- **ASSIGNED TASK**: Find the line with "bmesh.ops.convex_hull(bm, input=bm.verts)" in the records below. Copy it and every line after it, up to and including the line with "# Short chunk".

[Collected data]

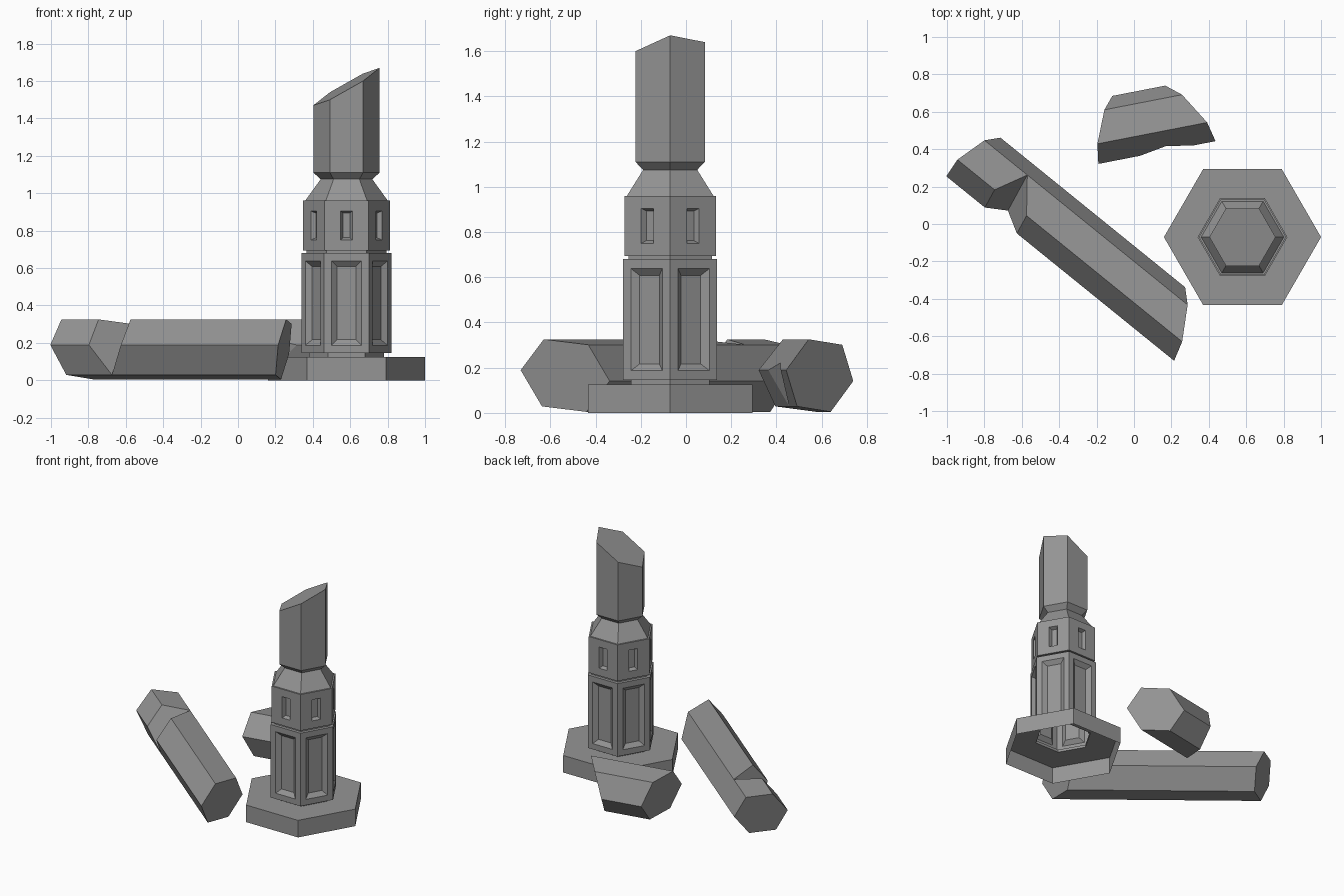
import bpy, bmesh, math
from mathutils import Vector

cube = bpy.data.objects.get("Cube")
if cube:
    bpy.data.objects.remove(cube, do_unlink=True)

stone = bpy.data.materials.new("grey_stone")
stone.use_nodes = True
GREY = (0.3, 0.3, 0.3, 1)
stone.diffuse_color = GREY
stone.node_tree.nodes["Principled BSDF"].inputs["Base Color"].default_value = GREY

SIDES = 6
TOWER = Vector((0.58, -0.07, 0))


def make_object(name, bm):
    mesh = bpy.data.meshes.new(name)
    bm.to_mesh(mesh)
    bm.free()
    mesh.materials.append(stone)
    ob = bpy.data.objects.new(name, mesh)
    bpy.context.scene.collection.objects.link(ob)
    return ob


def skin(bm, rings):
    """Join neighbouring rings with quads; return the quads band by band."""
    return [[bm.faces.new((lo[i], lo[(i + 1) % SIDES], hi[(i + 1) % SIDES], hi[i]))
             for i in range(SIDES)] for lo, hi in zip(rings, rings[1:])]


def recess(bm, faces, margin, width, bevel, depth):
    """Sink a bevelled rectangular panel into each face."""
    bm.normal_update()
    bmesh.ops.inset_individual(bm, faces=faces, thickness=margin, use_even_offset=True)
    for f in faces:
        across = Vector((0, 0, 1)).cross(f.normal).normalized()
        mid = f.calc_center_median()
        for v in f.verts:
            offset = (v.co - mid).dot(across)
            v.co += across * (math.copysign(width / 2, offset) - offset)
    bm.normal_update()
    bmesh.ops.inset_individual(bm, faces=faces, thickness=bevel, depth=-depth,
                               use_even_offset=True)


def hex_tower(name, profile, panel=None, slope=None):
    """Six-sided shell from (radius, height) pairs; slope caps it with a tilted cut."""
    bm = bmesh.new()
    rings = []
    for n, (r, z) in enumerate(profile):
        ring = []
        for i in range(SIDES):
            a = math.tau * i / SIDES
            x, y = r * math.cos(a), r * math.sin(a)
            tilt = slope[0] * x + slope[1] * y if slope and n == len(profile) - 1 else 0
            ring.append(bm.verts.new(TOWER + Vector((x, y, z + tilt))))
        rings.append(ring)
    bands = skin(bm, rings)
    if slope:
        bm.faces.new(rings[-1])
    if panel:
        recess(bm, bands[panel[0]], *panel[1:])
    return make_object(name, bm)


# Standing pillar, open underneath
hex_tower("plinth", [(0.42, 0), (0.42, 0.125), (0.2, 0.125), (0.2, 0.145)])
hex_tower("lower_shaft", [(0.2, 0.145), (0.24, 0.145), (0.24, 0.68),
                          (0.214, 0.68), (0.214, 0.695)],
          panel=(1, 0.042, 0.16, 0.03, 0.025))
hex_tower("upper_shaft", [(0.214, 0.695), (0.233, 0.695), (0.233, 0.96),
                          (0.221, 0.96), (0.138, 1.075)],
          panel=(1, 0.055, 0.063, 0.012, 0.025))
hex_tower("pillar_crystal", [(0.138, 1.075), (0.177, 1.11), (0.177, 1.57)],
          slope=(0.565, 0.13))

# Cross-section shared by the fallen pieces
R, TURN, HEIGHT = 0.173, math.radians(8), 0.165
SECTION = [(-R * math.cos(TURN + math.tau * k / SIDES),
            R * math.sin(TURN + math.tau * k / SIDES)) for k in range(SIDES)]


def fallen_piece(name, heading, offset, start, end, valley, lips):
    """Lying hex prism with tilted ends and a V-shaped break.
    start/end: (position, tilt across, tilt up); valley: two (along, across, up)
    points at the bottom of the break; lips: where it meets the side edge."""
    a = math.radians(heading)
    along = Vector((math.cos(a), math.sin(a), 0))
    across = Vector((-math.sin(a), math.cos(a), 0))

    def place(t, p, z):
        return along * t + across * (offset + p) + Vector((0, 0, HEIGHT + z))

    bm = bmesh.new()
    rings = [[bm.verts.new(place(t + b * p + c * z, p, z)) for p, z in SECTION]
             for t, b, c in (start, end)]
    skin(bm, rings)
    for ring in rings:
        bm.faces.new(ring)
    bmesh.ops.recalc_face_normals(bm, faces=bm.faces)
    piece = make_object(name, bm)

    # Wedge cutter for the break
    top, low = (place(*v) for v in valley)
    mid, reach = (top + low) / 2, (top - low) * 0.6
    points = [mid + reach, mid - reach]
    for t in lips:
        wall = (place(t, *SECTION[0]) - mid) * 2.5
        points += [mid + reach + wall, mid - reach + wall]
    bm = bmesh.new()
    for co in points:
        bm.verts.new(co)
    bmesh.ops.convex_hull(bm, input=bm.verts)
    bmesh.ops.recalc_face_normals(bm, faces=bm.faces)
    cutter = make_object(name + "_cutter", bm)
    cutter.hide_render = True

    mod = piece.modifiers.new("break", "BOOLEAN")
    mod.operation, mod.solver, mod.object = "DIFFERENCE", "EXACT", cutter
    bpy.context.view_layer.objects.active = piece
    bpy.ops.object.modifier_apply(modifier=mod.name)
    bpy.data.objects.remove(cutter, do_unlink=True)


# Long fallen column with a deep break near its far end
fallen_piece("fallen_column", -39, -0.262, (-0.893, 0.24, -0.26), (0.526, -0.56, 0.21),
             [(-0.608, *SECTION[2]), (-0.569, *SECTION[5])], (-0.675, -0.455))

# Short chunk behind the pillar with a chipped edge
fallen_piece("broken_chunk", 11, 0.523, (-0.0545, 0.389, -0.19), (0.409, -0.567, 0.26),
             [(0.25, -0.146, 0.055), (0.25, *SECTION[5])], (0.1, 0.387))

- **RESULT FOR THIS EXERCISE**:
    bmesh.ops.convex_hull(bm, input=bm.verts)
    bmesh.ops.recalc_face_normals(bm, faces=bm.faces)
    cutter = make_object(name + "_cutter", bm)
    cutter.hide_render = True

    mod = piece.modifiers.new("break", "BOOLEAN")
    mod.operation, mod.solver, mod.object = "DIFFERENCE", "EXACT", cutter
    bpy.context.view_layer.objects.active = piece
    bpy.ops.object.modifier_apply(modifier=mod.name)
    bpy.data.objects.remove(cutter, do_unlink=True)


# Long fallen column with a deep break near its far end
fallen_piece("fallen_column", -39, -0.262, (-0.893, 0.24, -0.26), (0.526, -0.56, 0.21),
             [(-0.608, *SECTION[2]), (-0.569, *SECTION[5])], (-0.675, -0.455))

# Short chunk behind the pillar with a chipped edge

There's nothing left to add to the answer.